He said that inflation was on target and the economy was operating close to capacity, justifying the 0.25% rate increase that was announced. He added that the Governing Council believed that higher rates will be needed.

There is no denying that those statements are hawkish. The FX market thought so as well. USD/CAD plunged to $1.3064 from $1.3164 immediately after the rate increase was announced on July 11. But it couldn’t hang on to the gains.

Governor Poloz warned that the uncertainty around the future of the North America Free Trade Agreement (NAFTA) was the biggest risk to his outlook. He said it has caused some companies to delay investment spending or to move their investments to the United States. The imposition of tariffs on steel and aluminum solidified those risks. Those risks are amplified by the US threat to impose tariffs on car imports.

Those concerns have undermined the Canadian dollar. The USD/CAD uptrend from the middle of May is still intact while prices are above $1.3080 with additional support seen at $1.3050 and $1.3010.
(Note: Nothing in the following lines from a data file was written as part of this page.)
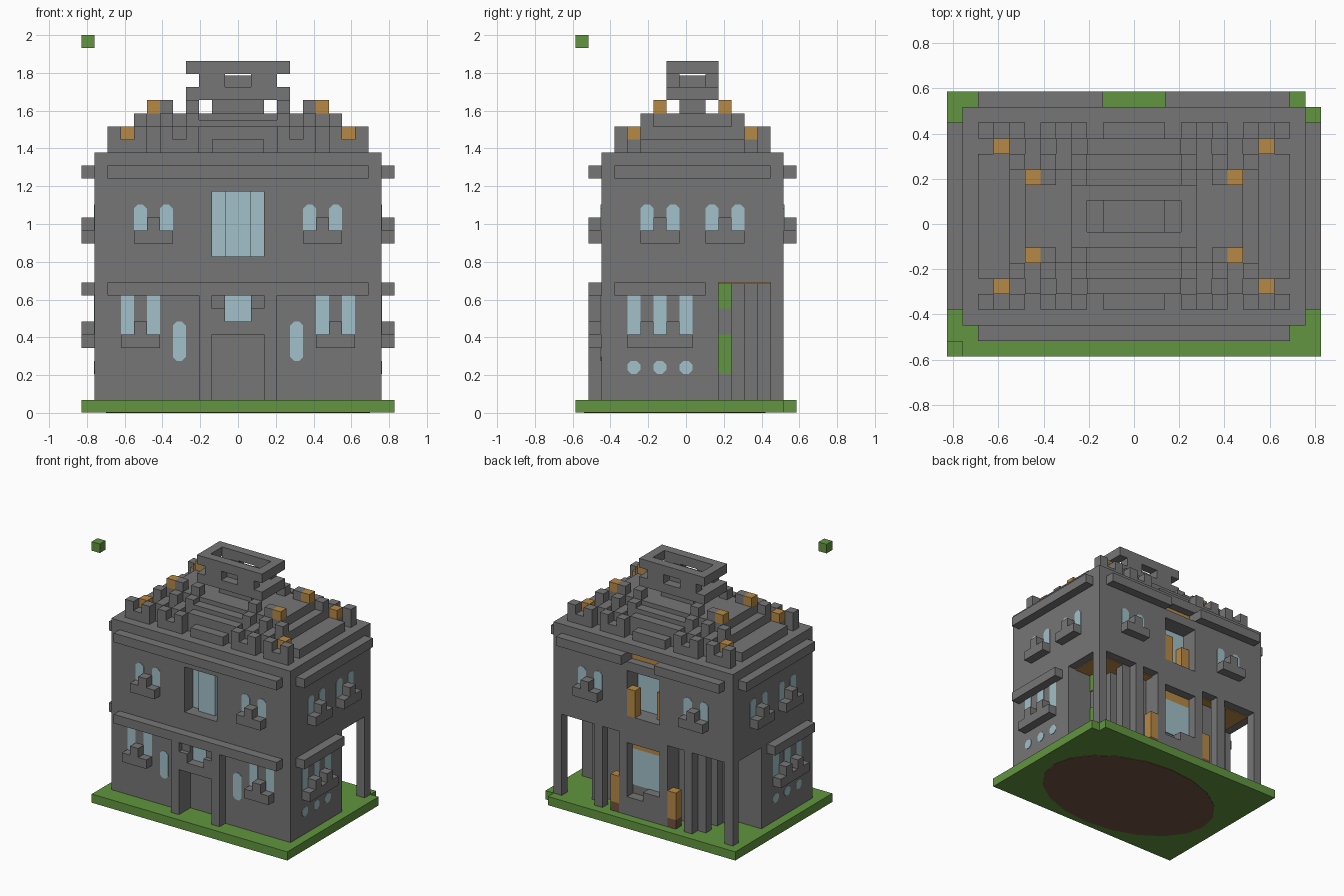
import bpy, bmesh

old = bpy.data.objects.get("Cube")
if old:
    bpy.data.objects.remove(old, do_unlink=True)

U = 2 / 29  # one building block


def material(name, r, g, b):
    m = bpy.data.materials.new(name)
    m.use_nodes = True
    m.diffuse_color = (r, g, b, 1)
    m.node_tree.nodes["Principled BSDF"].inputs["Base Color"].default_value = (r, g, b, 1)
    return m


STONE = material("grey stone", .18, .18, .18)
GRASS = material("grass green", .12, .30, .05)
GLASS = material("pale blue glass", .36, .53, .58)
WOOD = material("golden wood", .47, .25, .06)
SOIL = material("brown soil", .17, .085, .055)


def finish(name, bm, mat):
    bmesh.ops.recalc_face_normals(bm, faces=bm.faces)
    me = bpy.data.meshes.new(name)
    bm.to_mesh(me)
    bm.free()
    me.materials.append(mat)
    ob = bpy.data.objects.new(name, me)
    bpy.context.collection.objects.link(ob)
    return ob


def blocks(name, mat, boxes, mirror=False):
    """Boxes given as (x0, x1, y0, y1, z0, z1) in block units."""
    bm = bmesh.new()
    both = boxes + [(24 - b[1], 24 - b[0], *b[2:]) for b in boxes] if mirror else boxes
    for x0, x1, y0, y1, z0, z1 in both:
        for v in bmesh.ops.create_cube(bm, size=1)["verts"]:
            v.co = ((x0 + (v.co.x + .5) * (x1 - x0) - 12) * U,
                    (y0 + (v.co.y + .5) * (y1 - y0) - 8.5) * U,
                    (z0 + (v.co.z + .5) * (z1 - z0)) * U)
    return finish(name, bm, mat)


def cut(ob, boxes):
    for box in boxes:
        cutter = blocks("cutter", STONE, [box])
        cutter.hide_render = True
        mod = ob.modifiers.new("opening", "BOOLEAN")
        mod.operation, mod.solver, mod.object = "DIFFERENCE", "EXACT", cutter
        bpy.context.view_layer.objects.active = ob
        bpy.ops.object.modifier_apply(modifier=mod.name)
        bpy.data.objects.remove(cutter, do_unlink=True)


def panes(name, wall, starts, z0, z1, low=0, high=0):
    """Thin glass plates with clipped corners, one block wide."""
    bm = bmesh.new()
    for a in starts:
        outline = [(a + low, z0), (a + 1 - low, z0), (a + 1, z0 + low), (a + 1, z1 - high),
                   (a + 1 - high, z1), (a + high, z1), (a, z1 - high), (a, z0 + low)]
        axis, at, out = wall
        ring = []
        for d in (-.02, .05):
            depth = at + out * d
            pts = [(s, depth, z) if axis == "y" else (depth, s, z) for s, z in outline]
            ring.append([bm.verts.new(((x - 12) * U, (y - 8.5) * U, z * U)) for x, y, z in pts])
        n = len(outline)
        bm.faces.new(ring[0])
        bm.faces.new(ring[1])
        for i in range(n):
            j = (i + 1) % n
            bm.faces.new((ring[0][i], ring[0][j], ring[1][j], ring[1][i]))
    bmesh.ops.remove_doubles(bm, verts=bm.verts, dist=.0001)
    finish(name, bm, GLASS)


FRONT, BACK = ("y", 2, -1), ("y", 16, 1)
SIDES = {"left": ("x", 23, 1), "right": ("x", 1, -1)}

# Ground slab, its soil underside and the floating marker block
blocks("lawn", GRASS, [(0, 24, 0, 16, .04, 1), (0, 23, 16, 17, .04, 1)])
blocks("floating_block", GRASS, [(0, 1, 0, 1, 28, 29)])
bm = bmesh.new()
bmesh.ops.create_cone(bm, cap_ends=True, segments=20, radius1=1, radius2=1, depth=.005)
for v in bm.verts:
    v.co = (v.co.x * .7, v.co.y * .48 - .06, v.co.z + .0025)
finish("soil_underside", bm, SOIL)

# Upper storey with window recesses front and back
upper = blocks("upper_storey", STONE, [(1, 23, 2, 16, 10, 20)])
cut(upper, [(10, 14, 1, 4, 12, 17), (10, 14, 14, 17, 12, 17), (10, 14, 15, 17, 18, 19)])
blocks("front_bay_glass", GLASS, [(10, 11, 3.5, 4.01, 12, 17), (13, 14, 3.5, 4.01, 12, 17),
                                  (11, 13, 3, 4.01, 12, 17)])
blocks("back_bay_glass", GLASS, [(10, 14, 13.9, 14.1, 12, 17)])
blocks("back_bay_posts", WOOD, [(13, 14, 15, 16, 12, 15), (10, 11, 14.1, 15, 12, 15)])
blocks("back_cornice_panel", WOOD, [(10, 14, 14.95, 15.1, 18, 19)])

# Ground storey: main hall, stepped porch walls, corner posts
lower = blocks("ground_storey", STONE, [(1, 23, 2, 11, 1, 10)])
cut(lower, [(10, 14, 1, 3, 1, 6), (11, 13, 1, 2.6, 7, 9)])
blocks("porch_steps", STONE, [(4 + s, 20 - s, 11 + s, 12 + s, 1, 10) for s in range(3)])
blocks("corner_post", STONE, [(1, 2, 15, 16, 1, 10)], True)
blocks("porch_columns", STONE, [(5, 6, 14, 15, 1, 10), (6, 7, 14.99, 16, 1, 10)], True)
blocks("porch_ceiling", WOOD, [(2, 9, 11, 15, 9.9, 10)], True)
blocks("porch_ivy", GRASS, [(3.9, 4, 11, 12, 3, 6), (3.9, 4, 11, 12, 8, 10)], True)

# Back entrance bay
bay = blocks("back_entrance", STONE, [(9, 15, 14, 16, 1, 10)])
cut(bay, [(10, 14, 14.9, 17, 3, 9)])
blocks("back_entrance_glass", GLASS, [(10, 14, 14.85, 15, 4, 8)])
blocks("back_entrance_sill", STONE, [(10, 12, 15, 16, 3, 4)])
blocks("back_entrance_lintel", WOOD, [(10, 14, 14.9, 15.9, 9.9, 10.1), (10, 14, 14.9, 15, 8, 9)])
blocks("gate_post", WOOD, [(8, 9, 15, 16, 2, 5)], True)
blocks("gate_post_foot", SOIL, [(8, 9, 15, 16, 1, 2)], True)

# Front portico with transom window
portico = blocks("portico", STONE, [(9, 15, 1, 2, 1, 9)])
cut(portico, [(10, 14, 0, 3, 1, 6), (10, 14, 0, 1.5, 8, 9), (11, 13, 0, 3, 7, 9)])
blocks("transom_glass", GLASS, [(11, 13, 2, 2.1, 7, 9)])

# Cornices
blocks("front_cornices", STONE, [(2, 22, 1, 2, z, z + 1) for z in (9, 18)])
blocks("side_cornices", STONE, [(0, 1, 3, 10, 9, 10), (0, 1, 3, 15, 18, 19)], True)
blocks("back_cornice", STONE, [(2, 10, 16, 17, 18, 19)], True)

# Balconies: a ledge with a raised middle block between panes
front_ledges = [(4, 7, 13), (3, 6, 5)]
blocks("front_balconies", STONE, [b for x0, x1, z in front_ledges for b in
       ((x0, x1, 1, 2, z, z + 1), (x0 + 1, x1 - 1, 1, 2, z + 1, z + 2))], True)
blocks("back_balconies", STONE, [(4, 7, 16, 17, 13, 14), (5, 6, 16, 17, 14, 15)], True)
blocks("side_balconies", STONE, [b for y in (5, 10) for b in
       ((0, 1, y, y + 3, 13, 14), (0, 1, y + 1, y + 2, 14, 15))]
       + [(0, 1, 4, 9, 5, 6), (0, 1, 5, 6, 6, 7), (0, 1, 7, 8, 6, 7)], True)

# Window panes
panes("front_upper_panes", FRONT, (4, 6, 17, 19), 13, 16, .3, .3)
panes("front_lower_panes", FRONT, (3, 5, 18, 20), 6, 9)
panes("front_slot_panes", FRONT, (7, 16), 4, 7, .3, .3)
panes("back_upper_panes", BACK, (4, 6, 17, 19), 13, 16, .3, .3)
for side, wall in SIDES.items():
    panes(side + "_upper_panes", wall, (5, 7, 10, 12), 13, 16, .3, .3)
    panes(side + "_lower_panes", wall, (4, 6, 8), 6, 9)
    panes(side + "_round_panes", wall, (4, 6, 8), 3, 4, .29, .29)

# Stepped roof terraces
blocks("lower_terrace", STONE, [(3, 21, 4, 14, 20, 21), (2, 3, 5, 13, 20, 21),
                                (21, 22, 5, 13, 20, 21)])
blocks("upper_terrace", STONE, [(5, 19, 6, 12, 21, 23), (4, 5, 6, 12, 21, 22),
                                (19, 20, 6, 12, 21, 22)])
blocks("centre_steps", STONE, [b for k in (0, 1) for b in (
    (10, 14, (3, 14)[k], (4, 15)[k], 20, 21), (10, 14, (4, 13)[k], (5, 14)[k], 21, 22),
    (9, 15, (5, 12)[k], (6, 13)[k], 21, 22.5))])

# Crenellations, the same along front and back
teeth = []
for x, top in ((2, 22), (3, 21), (4, 22), (6, 22), (7, 21), (8, 22)):
    teeth += [(x, x + 1, y, y + 1, 20, top) for y in (3, 14)]
for x in (5, 7, 9):
    teeth += [(x, x + 1, y, y + 1, 21, 22) for y in (4, 13)]
for x, top in ((4, 23), (5, 22), (6, 23), (7, 22), (8, 23)):
    teeth += [(x, x + 1, y, y + 1, 21, top) for y in (5, 12)]
for x in (6, 8):
    teeth += [(x, x + 1, y, y + 1, 23, 24) for y in (6, 11)]
blocks("crenellations", STONE, teeth, True)
blocks("roof_lanterns", WOOD, [(3, 4, y, y + 1, 21, 22) for y in (4, 13)]
       + [(5, 6, y, y + 1, 23, 24) for y in (6, 11)], True)

# Cupola: stem, plate, corner piers, core and open ring on top
blocks("cupola_stem", STONE, [(10, 14, 8, 10, 23, 24)])
blocks("cupola_plate", STONE, [(8, 16, 7, 11, 24, 25)])
blocks("cupola_piers", STONE, [(9, 11, y, y + 1, 25, 26) for y in (7, 10)], True)
blocks("cupola_core", STONE, [(10, 14, 8, 10, 25, 25.9)])
ring = blocks("cupola_ring", STONE, [(8, 16, 7, 11, 26, 27)])
cut(ring, [(9, 15, 8, 10, 25, 28)])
The Canadian dollar is also impacted by the 9.8% decline in the price of West Texas Intermediate (WTI) oil since the beginning of July.

Although the Canadian dollar wasn’t getting much benefit from the steep rise in oil prices since June, they did serve to slow losses because of the broad US dollar strength. Now that WTI prices are falling, a degree of Canadian dollar support has been eroded.

The Canadian dollar tracked US dollar gains in early New York trading, this morning. FX traders are looking ahead to Fed chair Jerome Powell’s Congressional testimony this morning. He is expected to reiterate the upbeat U.S. economic outlook he delivered after the Federal Open Market Committee meeting on June 13.

However, the recent string of strong US economic reports suggests the risk is for a more hawkish tone to his comments. The next Federal Open Market Committee meeting is just two weeks away, and although no change in rates is expected, it should all but confirm a September rate hike.

Canada May Manufacturing Shipments data (forecast 0.5% vs April -1.3%) is due today. The April data was weak, in part due to bad weather and the May data is expected to show a sharp rebound. This is third-tier data, but since Governor Poloz watches export activity closely, FX markets react to the report. A weaker-than-expected result would send the Canadian dollar tumbling.

Rahim Madhavji is the President of, a Canadian currency exchange that provides better rates than the banks to Canadians